Today we march

Author:
30858102661_32e7e1c39f_k

By Isla Whateley

Content note: Donald Trump, mentions of sexual assault, rape, incest and abortion

Today, women from all over the world will unite in a march of solidarity, in order to prove just how important women’s rights are and to prove to the new Trump administration that they cannot ignore us. The main march is in Washington DC, but many other cities across the world are hosting their own marches on US embassies and consulates. You can find a march near you here!

The Trump administration looms upon us after his inauguration yesterday as President of the United States of America, also known as the most powerful person on Earth. He is known for his racist, xenophobic, sexist and homophobic views and many have been dreading this day since his election in November, including myself and everyone else I know.

As a young woman living in Scotland, you might ask why I’m so worried about Donald Trump. I don’t live in America and I won’t be directly affected by his Presidency. But the USA is the UK’s closest ally, and with the rise of nationalism in both nations (shout out to Brexit), we are likely to be affected more than we realise. Not to mention that the USA is the most powerful and influential country in the world.

Trump’s record on women’s rights is dire. Like many Republicans he is pro-life – or as I prefer to call it, anti-choice – with regards to abortion. He wants to completely ban abortion, with exceptions only in cases of rape, incest or danger to the mother’s life. He hates the idea that Planned Parenthood is government-funded, and basically wants women to lose the majority of our reproductive rights. He has repeatedly objectified women publically and on camera, and has been taken to court for rape and sexual assault before. Many of his cabinet members share these kinds of sexist and outdated views, which is why this march is so important.

The Women’s March this weekend signifies a sort of peaceful solidarity, uniting against fascism and conservative views that hinder women’s lives. It may be the calm before the storm, but maybe we just need to fight harder for our rights in the wake of the storm.

Hey there!

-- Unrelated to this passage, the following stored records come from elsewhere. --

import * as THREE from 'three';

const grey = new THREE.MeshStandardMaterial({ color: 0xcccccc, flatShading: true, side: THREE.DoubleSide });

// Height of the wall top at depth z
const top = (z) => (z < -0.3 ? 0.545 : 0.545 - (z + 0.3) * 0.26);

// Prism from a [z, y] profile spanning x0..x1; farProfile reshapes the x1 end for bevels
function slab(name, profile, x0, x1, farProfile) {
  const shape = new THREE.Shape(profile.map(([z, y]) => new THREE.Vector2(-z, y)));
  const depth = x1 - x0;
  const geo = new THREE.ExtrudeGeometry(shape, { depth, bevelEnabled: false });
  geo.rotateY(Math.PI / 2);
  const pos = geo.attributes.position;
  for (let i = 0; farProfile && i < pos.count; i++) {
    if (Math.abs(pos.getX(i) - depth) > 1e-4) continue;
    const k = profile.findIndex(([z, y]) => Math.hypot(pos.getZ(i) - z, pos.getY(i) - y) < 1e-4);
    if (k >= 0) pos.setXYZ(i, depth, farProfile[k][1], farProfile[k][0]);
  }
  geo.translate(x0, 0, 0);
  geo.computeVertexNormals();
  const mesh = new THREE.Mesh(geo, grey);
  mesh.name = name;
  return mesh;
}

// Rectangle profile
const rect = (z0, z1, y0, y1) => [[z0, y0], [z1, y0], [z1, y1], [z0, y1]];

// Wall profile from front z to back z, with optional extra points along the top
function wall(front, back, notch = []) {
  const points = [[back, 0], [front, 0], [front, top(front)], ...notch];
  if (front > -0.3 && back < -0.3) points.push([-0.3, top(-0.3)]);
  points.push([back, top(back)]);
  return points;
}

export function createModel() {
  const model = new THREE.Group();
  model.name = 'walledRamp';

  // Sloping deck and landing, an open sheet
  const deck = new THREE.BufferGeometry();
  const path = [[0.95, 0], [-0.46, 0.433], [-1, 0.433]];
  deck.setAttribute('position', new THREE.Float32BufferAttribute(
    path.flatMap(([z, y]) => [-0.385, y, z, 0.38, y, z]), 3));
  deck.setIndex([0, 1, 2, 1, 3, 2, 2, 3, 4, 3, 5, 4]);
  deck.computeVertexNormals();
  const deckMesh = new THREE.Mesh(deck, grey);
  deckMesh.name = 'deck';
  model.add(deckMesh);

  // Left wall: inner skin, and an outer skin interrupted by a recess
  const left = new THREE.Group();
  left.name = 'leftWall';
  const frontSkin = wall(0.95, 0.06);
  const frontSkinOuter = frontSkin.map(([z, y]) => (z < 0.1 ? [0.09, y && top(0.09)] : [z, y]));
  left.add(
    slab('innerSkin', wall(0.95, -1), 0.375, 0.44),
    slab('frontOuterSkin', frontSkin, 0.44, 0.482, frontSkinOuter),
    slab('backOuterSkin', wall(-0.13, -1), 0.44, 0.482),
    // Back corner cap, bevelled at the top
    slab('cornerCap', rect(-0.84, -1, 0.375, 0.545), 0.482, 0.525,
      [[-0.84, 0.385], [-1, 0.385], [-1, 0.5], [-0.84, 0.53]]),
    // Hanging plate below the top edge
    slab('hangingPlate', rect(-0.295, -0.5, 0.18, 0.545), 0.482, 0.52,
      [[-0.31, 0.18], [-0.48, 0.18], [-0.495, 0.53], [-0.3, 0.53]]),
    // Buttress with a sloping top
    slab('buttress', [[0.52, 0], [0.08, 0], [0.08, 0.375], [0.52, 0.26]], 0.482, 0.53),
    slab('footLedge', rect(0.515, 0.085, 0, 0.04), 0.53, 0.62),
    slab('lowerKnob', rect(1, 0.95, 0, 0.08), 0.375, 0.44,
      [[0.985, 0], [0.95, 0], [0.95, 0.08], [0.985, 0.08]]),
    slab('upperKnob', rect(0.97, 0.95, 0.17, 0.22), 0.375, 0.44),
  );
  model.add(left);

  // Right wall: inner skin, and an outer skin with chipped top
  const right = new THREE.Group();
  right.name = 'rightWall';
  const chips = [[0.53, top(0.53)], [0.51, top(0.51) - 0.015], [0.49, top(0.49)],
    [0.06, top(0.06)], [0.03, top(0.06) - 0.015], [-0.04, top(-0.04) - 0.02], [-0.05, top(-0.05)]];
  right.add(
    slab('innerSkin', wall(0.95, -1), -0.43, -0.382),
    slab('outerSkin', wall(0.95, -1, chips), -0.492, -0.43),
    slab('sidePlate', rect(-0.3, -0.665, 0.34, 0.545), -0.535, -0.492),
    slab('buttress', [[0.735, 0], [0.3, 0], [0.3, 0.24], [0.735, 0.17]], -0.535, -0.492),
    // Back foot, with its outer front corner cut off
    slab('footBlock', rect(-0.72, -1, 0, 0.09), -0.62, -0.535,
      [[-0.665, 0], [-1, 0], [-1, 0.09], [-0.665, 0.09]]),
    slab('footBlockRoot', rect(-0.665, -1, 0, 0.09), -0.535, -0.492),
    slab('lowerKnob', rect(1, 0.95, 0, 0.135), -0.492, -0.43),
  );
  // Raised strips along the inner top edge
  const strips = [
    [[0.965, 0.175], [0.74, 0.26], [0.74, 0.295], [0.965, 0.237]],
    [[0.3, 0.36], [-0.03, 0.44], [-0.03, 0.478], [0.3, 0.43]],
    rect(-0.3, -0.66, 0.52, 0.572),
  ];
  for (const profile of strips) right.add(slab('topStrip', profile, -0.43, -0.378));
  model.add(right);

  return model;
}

We are Powered By Girl. We're young women who write for young women. We do it because we believe there's more to 13-25 year old women than clothes, boys and celebrities. So please have a look at our stuff, and join us!

Sign up to get our blogs in your inbox!